> _Task directions_
Copy nothing but the lines below running from the line containing "mesh.position.set(x, y, z);" through the line containing "model.add(g);", both end lines included.

> _Items from a data source_
# # # # # # #

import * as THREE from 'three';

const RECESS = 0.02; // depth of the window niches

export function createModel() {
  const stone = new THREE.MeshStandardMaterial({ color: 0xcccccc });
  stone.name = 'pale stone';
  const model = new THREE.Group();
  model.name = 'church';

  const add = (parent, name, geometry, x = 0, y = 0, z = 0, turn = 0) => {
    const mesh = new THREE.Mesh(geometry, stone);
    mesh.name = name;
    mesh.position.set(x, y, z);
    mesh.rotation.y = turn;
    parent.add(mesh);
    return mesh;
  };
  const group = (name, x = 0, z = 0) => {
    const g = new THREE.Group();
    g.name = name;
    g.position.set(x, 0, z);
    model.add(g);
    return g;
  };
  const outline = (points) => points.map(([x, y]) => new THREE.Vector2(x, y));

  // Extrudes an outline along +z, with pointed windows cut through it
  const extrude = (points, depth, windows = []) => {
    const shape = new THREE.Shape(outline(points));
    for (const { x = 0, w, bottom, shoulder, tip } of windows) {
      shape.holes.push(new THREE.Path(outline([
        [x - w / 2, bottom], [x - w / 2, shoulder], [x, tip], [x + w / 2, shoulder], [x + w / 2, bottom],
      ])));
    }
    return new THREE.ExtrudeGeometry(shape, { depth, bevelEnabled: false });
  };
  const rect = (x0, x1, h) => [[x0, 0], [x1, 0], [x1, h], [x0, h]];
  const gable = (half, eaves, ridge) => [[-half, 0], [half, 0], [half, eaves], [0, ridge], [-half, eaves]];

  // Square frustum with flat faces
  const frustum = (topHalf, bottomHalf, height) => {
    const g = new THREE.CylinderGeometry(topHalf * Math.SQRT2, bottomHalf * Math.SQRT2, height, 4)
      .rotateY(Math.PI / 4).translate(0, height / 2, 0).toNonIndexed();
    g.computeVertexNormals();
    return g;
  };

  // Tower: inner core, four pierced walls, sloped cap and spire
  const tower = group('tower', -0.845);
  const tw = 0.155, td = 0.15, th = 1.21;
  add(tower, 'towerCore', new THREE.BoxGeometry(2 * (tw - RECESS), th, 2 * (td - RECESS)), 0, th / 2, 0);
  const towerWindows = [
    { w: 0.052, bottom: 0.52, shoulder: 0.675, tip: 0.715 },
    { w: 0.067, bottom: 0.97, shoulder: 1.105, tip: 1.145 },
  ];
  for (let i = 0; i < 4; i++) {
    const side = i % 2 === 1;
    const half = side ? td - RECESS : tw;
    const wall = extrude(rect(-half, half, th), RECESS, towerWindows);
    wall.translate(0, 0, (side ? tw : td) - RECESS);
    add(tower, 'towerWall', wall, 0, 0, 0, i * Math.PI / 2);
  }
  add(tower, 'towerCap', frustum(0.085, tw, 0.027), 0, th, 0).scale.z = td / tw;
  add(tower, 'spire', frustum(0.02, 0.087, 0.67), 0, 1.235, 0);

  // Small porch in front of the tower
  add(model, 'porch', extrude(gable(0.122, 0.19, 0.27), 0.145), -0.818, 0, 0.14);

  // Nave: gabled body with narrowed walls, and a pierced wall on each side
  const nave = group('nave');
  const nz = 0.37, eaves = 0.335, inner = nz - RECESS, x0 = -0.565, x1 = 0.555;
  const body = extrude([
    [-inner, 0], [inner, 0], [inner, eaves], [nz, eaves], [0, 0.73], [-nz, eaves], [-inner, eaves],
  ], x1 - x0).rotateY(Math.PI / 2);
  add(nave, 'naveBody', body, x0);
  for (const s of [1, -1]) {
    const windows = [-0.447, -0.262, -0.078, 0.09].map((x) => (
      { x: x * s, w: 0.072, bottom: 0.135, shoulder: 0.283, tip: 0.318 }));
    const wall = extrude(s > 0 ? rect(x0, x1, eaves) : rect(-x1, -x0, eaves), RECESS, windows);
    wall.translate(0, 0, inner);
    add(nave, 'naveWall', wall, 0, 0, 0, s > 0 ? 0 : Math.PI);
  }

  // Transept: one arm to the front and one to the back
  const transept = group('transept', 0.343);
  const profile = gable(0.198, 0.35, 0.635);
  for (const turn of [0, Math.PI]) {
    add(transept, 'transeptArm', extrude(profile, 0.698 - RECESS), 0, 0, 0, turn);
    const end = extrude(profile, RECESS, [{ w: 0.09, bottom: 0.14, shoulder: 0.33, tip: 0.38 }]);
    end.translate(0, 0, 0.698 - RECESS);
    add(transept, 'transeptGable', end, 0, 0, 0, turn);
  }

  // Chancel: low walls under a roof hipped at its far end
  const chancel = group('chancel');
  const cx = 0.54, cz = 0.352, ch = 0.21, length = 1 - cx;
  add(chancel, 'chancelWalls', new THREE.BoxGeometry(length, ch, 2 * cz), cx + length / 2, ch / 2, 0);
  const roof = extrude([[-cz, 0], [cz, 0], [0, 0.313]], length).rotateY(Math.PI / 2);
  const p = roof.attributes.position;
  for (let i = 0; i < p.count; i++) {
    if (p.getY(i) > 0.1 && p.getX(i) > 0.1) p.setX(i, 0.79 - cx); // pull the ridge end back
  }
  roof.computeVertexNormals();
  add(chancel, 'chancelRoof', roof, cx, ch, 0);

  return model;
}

# # # # # # #

> _Worked solution_
    mesh.position.set(x, y, z);
    mesh.rotation.y = turn;
    parent.add(mesh);
    return mesh;
  };
  const group = (name, x = 0, z = 0) => {
    const g = new THREE.Group();
    g.name = name;
    g.position.set(x, 0, z);
    model.add(g);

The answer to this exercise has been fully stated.